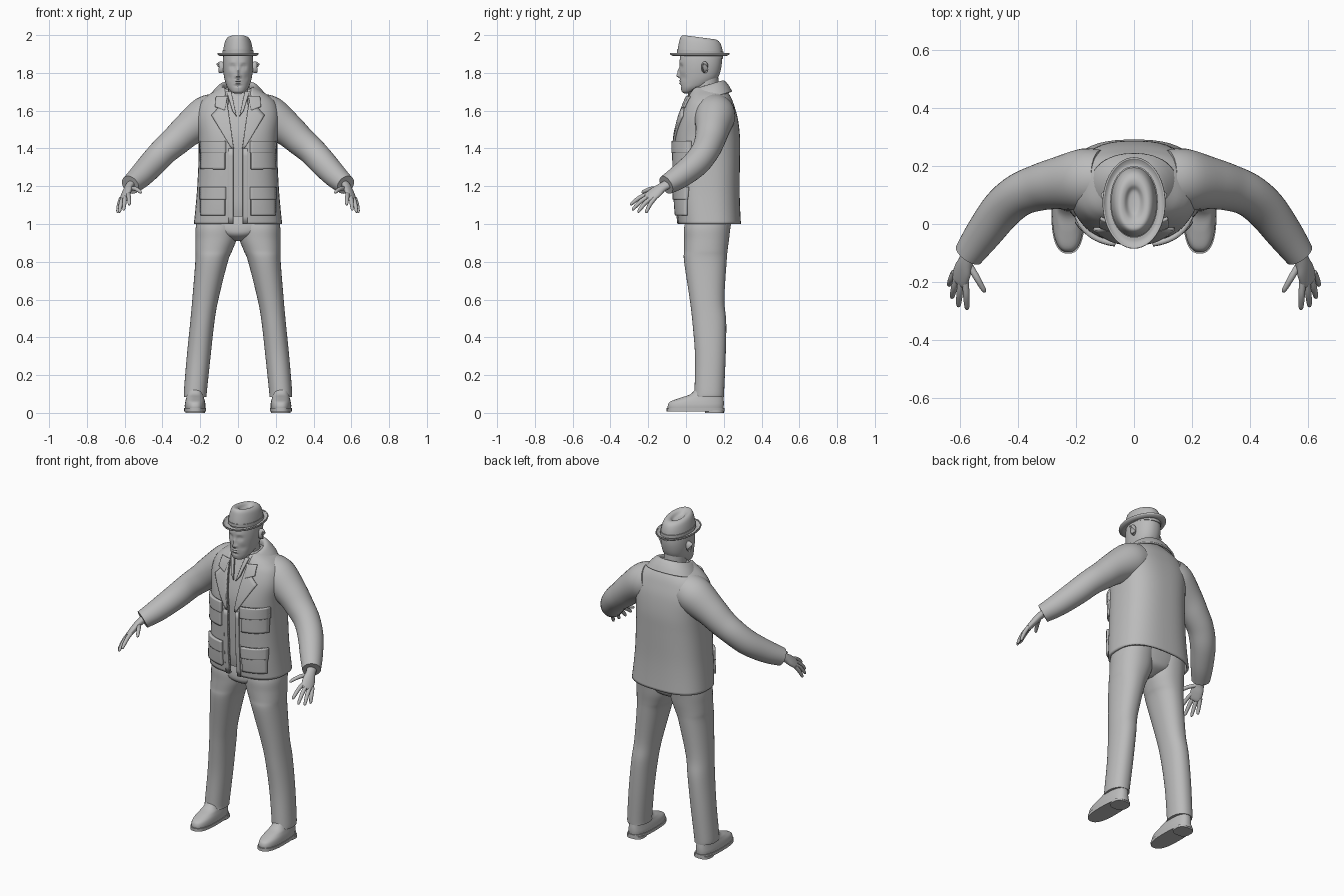
import bpy, bmesh, math
from mathutils import Vector

cube = bpy.data.objects.get("Cube")
if cube:
    bpy.data.objects.remove(cube)

grey = bpy.data.materials.new("plain grey")
grey.use_nodes = True
grey.diffuse_color = (0.5, 0.5, 0.5, 1)
grey.node_tree.nodes["Principled BSDF"].inputs["Base Color"].default_value = grey.diffuse_color


def finish(name, bm, mirror=False, thick=0, angle=50):
    """Turn a bmesh into a smooth shaded object, optionally mirrored and thickened."""
    bmesh.ops.recalc_face_normals(bm, faces=bm.faces)
    mesh = bpy.data.meshes.new(name)
    bm.to_mesh(mesh)
    bm.free()
    mesh.materials.append(grey)
    obj = bpy.data.objects.new(name, mesh)
    bpy.context.collection.objects.link(obj)
    if thick:
        solid = obj.modifiers.new("thickness", "SOLIDIFY")
        solid.thickness, solid.offset = thick, 0
    if mirror:
        obj.modifiers.new("mirror", "MIRROR").use_mirror_merge = False
    bpy.ops.object.select_all(action="DESELECT")
    obj.select_set(True)
    bpy.context.view_layer.objects.active = obj
    bpy.ops.object.shade_smooth_by_angle(angle=math.radians(angle))
    return obj


def smooth(rows, steps=5):
    """Catmull-Rom interpolation through rows of numbers."""
    out = []
    for i in range(len(rows) - 1):
        quad = [rows[max(i - 1, 0)], rows[i], rows[i + 1], rows[min(i + 2, len(rows) - 1)]]
        for s in range(steps):
            t = s / steps
            out.append([b + t / 2 * (c - a + t * (2*a - 5*b + 4*c - d + t * (3*b - a - 3*c + d)))
                        for a, b, c, d in zip(*quad)])
    return out + [list(rows[-1])]


def power(v, p):
    return math.copysign(abs(v) ** p, v)


def skin(rings, closed=True, cap=True):
    bm = bmesh.new()
    loops = [[bm.verts.new(p) for p in ring] for ring in rings]
    count = len(loops[0])
    for low, high in zip(loops, loops[1:]):
        for i in range(count if closed else count - 1):
            j = (i + 1) % count
            bm.faces.new((low[i], low[j], high[j], high[i]))
    if cap:
        bm.faces.new(loops[0])
        bm.faces.new(loops[-1])
    return bm


def stack(rows, n=2.3, gap=None, tilt=0, cap=True, segs=48):
    """Horizontal rings from rows (z, centre x, half width, front y, back y); gap leaves the front open."""
    rings = []
    for z, cx, rx, y0, y1 in smooth(rows):
        start = math.asin((gap(z) / rx) ** (n / 2)) if gap else 0
        span = 2 * (math.pi - start)
        ring = []
        for i in range(segs):
            a = start + span * i / (segs - 1 if gap else segs)
            y = -power(math.cos(a), 2 / n) * (y1 - y0) / 2
            ring.append((cx + rx * power(math.sin(a), 2 / n), (y0 + y1) / 2 + y, z + tilt * y))
        rings.append(ring)
    return skin(rings, not gap, cap and not gap)


def tube(rows, side=(0, 0, 1), segs=24):
    """Rings across a path of rows (x, y, z, radius along side, other radius)."""
    rows = smooth(rows)
    pts = [Vector(r[:3]) for r in rows]
    rings = []
    for i, r in enumerate(rows):
        along = (pts[min(i + 1, len(pts) - 1)] - pts[max(i - 1, 0)]).normalized()
        u = Vector(side)
        u = (u - along * u.dot(along)).normalized()
        v = along.cross(u)
        rings.append([pts[i] + u * r[3] * math.cos(a) + v * r[4] * math.sin(a)
                      for a in (math.tau * k / segs for k in range(segs))])
    return skin(rings)


# Jacket body, open at the front
BODY = [(1, 0, .228, -.035, .285), (1.1, 0, .218, -.045, .28), (1.2, 0, .21, -.05, .278),
        (1.35, 0, .203, -.055, .28), (1.46, 0, .205, -.052, .28), (1.56, 0, .215, -.03, .268),
        (1.63, 0, .2, -.005, .248), (1.67, 0, .165, .012, .232), (1.7, 0, .12, .025, .212),
        (1.72, 0, .09, .035, .195)]
SHAPE = 2.6
dense = smooth(BODY)


def opening(z):
    return .025 + max(0, z - 1.42) * .15


def front(x, z):
    """Front surface y of the jacket."""
    for a, b in zip(dense, dense[1:]):
        if z <= b[0]:
            break
    t = min(max((z - a[0]) / (b[0] - a[0]), 0), 1)
    _, _, rx, y0, y1 = [p + (q - p) * t for p, q in zip(a, b)]
    bulge = max(0, 1 - min(abs(x / rx), 1) ** SHAPE) ** (1 / SHAPE)
    return (y0 + y1) / 2 - (y1 - y0) / 2 * bulge


def panel(name, corners, lift, thick):
    """Mirrored cloth patch that follows the jacket front; corners are (x, z)."""
    a, b, c, d = [Vector(p) for p in corners]
    grid = []
    for i in range(11):
        left, right = a.lerp(d, i / 10), b.lerp(c, i / 10)
        line = [left.lerp(right, k / 10) for k in range(11)]
        grid.append([(p.x, front(p.x, p.y) - lift, p.y) for p in line])
    finish(name, skin(grid, False, False), True, thick, 35)


def box(x0, x1, z0, z1):
    return (x0, z0), (x1, z0), (x1, z1), (x0, z1)


finish("jacket_body", stack(BODY, SHAPE, opening), thick=.012)
inner = [(max(z, 1.04), cx, rx - .014, y0 + .014, y1 - .014) for z, cx, rx, y0, y1 in BODY]
finish("shirt", stack(inner, SHAPE))

# Jacket details
panel("front_bands", box(.025, .05, 1, 1.4), .007, .008)
for level, base in (("upper", 1.29), ("lower", 1.045)):
    panel(level + "_pockets", box(.068, .192, base, base + .11), .011, .022)
    panel(level + "_pocket_flaps", box(.064, .196, base + .085, base + .15), .017, .018)
panel("lapels", [(.022, 1.4), (.034, 1.4), (.14, 1.575), (.06, 1.66)], .011, .012)
panel("lapel_points", [(.07, 1.6), (.12, 1.62), (.115, 1.675), (.055, 1.675)], .012, .012)
panel("shirt_collar_points", [(.008, 1.57), (.03, 1.6), (.06, 1.7), (.035, 1.7)], .004, .01)
collar = [(1.66, 0, .088, .03, .185), (1.72, 0, .082, .03, .185), (1.728, 0, .096, .022, .2),
          (1.7, 0, .125, .012, .222), (1.665, 0, .15, .008, .24)]
finish("jacket_collar", stack(collar, 2.2, lambda z: .05, .3), thick=.01)

# Sleeves
arm = [(.11, .155, 1.595, .1), (.17, .152, 1.567, .108), (.263, .14, 1.5, .09), (.33, .125, 1.44, .08),
       (.395, .1, 1.383, .074), (.455, .05, 1.318, .071), (.52, -.035, 1.25, .063), (.57, -.105, 1.207, .052)]
finish("sleeves", tube([(x, y, z, r, r) for x, y, z, r in arm], segs=32), True)

# Hands: a flat palm with five jointed fingers
ACROSS = (.04, .045, -.03)
palm = [(.56, -.08, 1.22, .03, .022), (.578, -.125, 1.195, .028, .02), (.59, -.16, 1.168, .037, .019),
        (.602, -.195, 1.14, .036, .014), (.606, -.205, 1.133, .025, .007)]
finish("palms", tube(palm, ACROSS), True)
fingers = {"index": ((.58, -.205, 1.155), (.575, -.295, 1.1)), "middle": ((.597, -.2, 1.143), (.605, -.285, 1.072)),
           "ring": ((.612, -.187, 1.132), (.628, -.255, 1.06)), "little": ((.622, -.172, 1.125), (.638, -.212, 1.058)),
           "thumb": ((.565, -.145, 1.185), (.513, -.235, 1.165))}
for name, (root, tip) in fingers.items():
    root, tip = Vector(root), Vector(tip)
    path = []
    for t, r in ((-.15, .011), (.4, .0115), (.8, .0095), (.95, .007), (1, .002)):
        p = root.lerp(tip, t) + Vector((0, 0, .01)) * math.sin(max(t, 0) * math.pi)
        path.append((*p, r, r))
    finish(name + "_fingers" if name != "thumb" else "thumbs", tube(path, ACROSS, 12), True)

# Trousers
leg = [(1.04, .108, .105, .005, .245), (.98, .112, .112, -.01, .235), (.92, .116, .109, -.01, .228),
       (.86, .128, .098, -.01, .22), (.8, .14, .086, -.01, .215), (.6, .173, .069, .02, .203),
       (.48, .189, .064, .034, .213), (.3, .208, .063, .048, .21), (.12, .225, .061, .045, .202),
       (.085, .226, .06, .042, .2)]
finish("trouser_legs", stack(leg, 2.2), True)
hips = [(1.05, 0, .205, .005, .245), (.98, 0, .19, -.008, .23), (.94, 0, .11, .0, .21), (.91, 0, .03, .05, .15)]
finish("trouser_seat", stack(hips))

# Shoes
upper = [(.02, .227, .054, -.096, .198), (.04, .227, .055, -.096, .2), (.06, .227, .052, -.082, .2),
         (.08, .227, .047, -.03, .198), (.1, .227, .044, .025, .195), (.14, .226, .043, .06, .19)]
finish("shoe_uppers", stack(upper, 2.5), True)
finish("shoe_soles", stack([(z, .227, .058, -.102, .203) for z in (.008, .026)], 2.6), True)
finish("shoe_heels", stack([(z, .227, .052, .1, .2) for z in (0, .015)], 2.6), True)

# Neck and head
finish("neck", stack([(1.6, 0, .075, .03, .19), (1.68, 0, .063, .03, .175), (1.8, 0, .06, .04, .17)], 2))
skull = [(1.692, 0, .02, -.01, .02), (1.7, 0, .037, -.022, .05), (1.72, 0, .054, -.027, .095),
         (1.745, 0, .065, -.03, .14), (1.78, 0, .074, -.032, .172), (1.83, 0, .08, -.034, .187),
         (1.88, 0, .079, -.032, .19), (1.93, 0, .07, -.02, .18)]
head = stack(skull, 2.2, segs=120)
# Face relief: (x, z, half width, half height, depth)
relief = [(.03, 1.832, .014, .011, .011), (.03, 1.83, .008, .005, -.006), (.028, 1.855, .02, .007, -.004),
          (0, 1.784, .011, .008, -.02), (0, 1.805, .007, .018, -.012), (.013, 1.78, .006, .006, -.005),
          (0, 1.757, .018, .004, -.007), (0, 1.745, .016, .004, -.007), (0, 1.75, .02, .0018, .004),
          (0, 1.731, .016, .005, .006), (.045, 1.775, .015, .016, .004)]
for v in head.verts:
    if v.co.y < .06:
        x, z = abs(v.co.x), v.co.z
        v.co.y += sum(d * math.exp(-((x - px) / w) ** 2 - ((z - pz) / h) ** 2) for px, pz, w, h, d in relief)
finish("head", head)
ear = [(.072, .092, 1.825, .022, .01), (.084, .096, 1.827, .029, .016), (.093, .101, 1.83, .031, .018),
       (.096, .102, 1.83, .025, .013), (.088, .099, 1.83, .014, .006)]
finish("ears", tube(ear), True)

# Hat with a dented crown and a curled brim
crown = [(1.89, 0, .08, -.045, .197), (1.915, 0, .079, -.043, .196), (1.95, 0, .073, -.036, .19),
         (1.976, 0, .064, -.028, .178), (1.988, 0, .05, -.015, .158), (1.984, 0, .034, .01, .135),
         (1.968, 0, .02, .035, .115), (1.964, 0, .004, .06, .09)]
finish("hat_crown", stack(crown, 2.1, tilt=-.13))
brim = [(1.894, 0, .075, -.04, .19), (1.892, 0, .092, -.062, .208), (1.899, 0, .104, -.08, .225),
        (1.905, 0, .104, -.081, .226)]
finish("hat_brim", stack(brim, 2, cap=False), thick=.007)
finish("hat_band", stack([(z, 0, .082, -.047, .199) for z in (1.9, 1.918)], 2.1, tilt=-.04))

######

Repeat exactly the lines above from the one with "u = Vector(side)" up to and including the one with "for a in (math.tau". No other line belongs in the reply.

- _Solution below_:
        u = Vector(side)
        u = (u - along * u.dot(along)).normalized()
        v = along.cross(u)
        rings.append([pts[i] + u * r[3] * math.cos(a) + v * r[4] * math.sin(a)
                      for a in (math.tau * k / segs for k in range(segs))])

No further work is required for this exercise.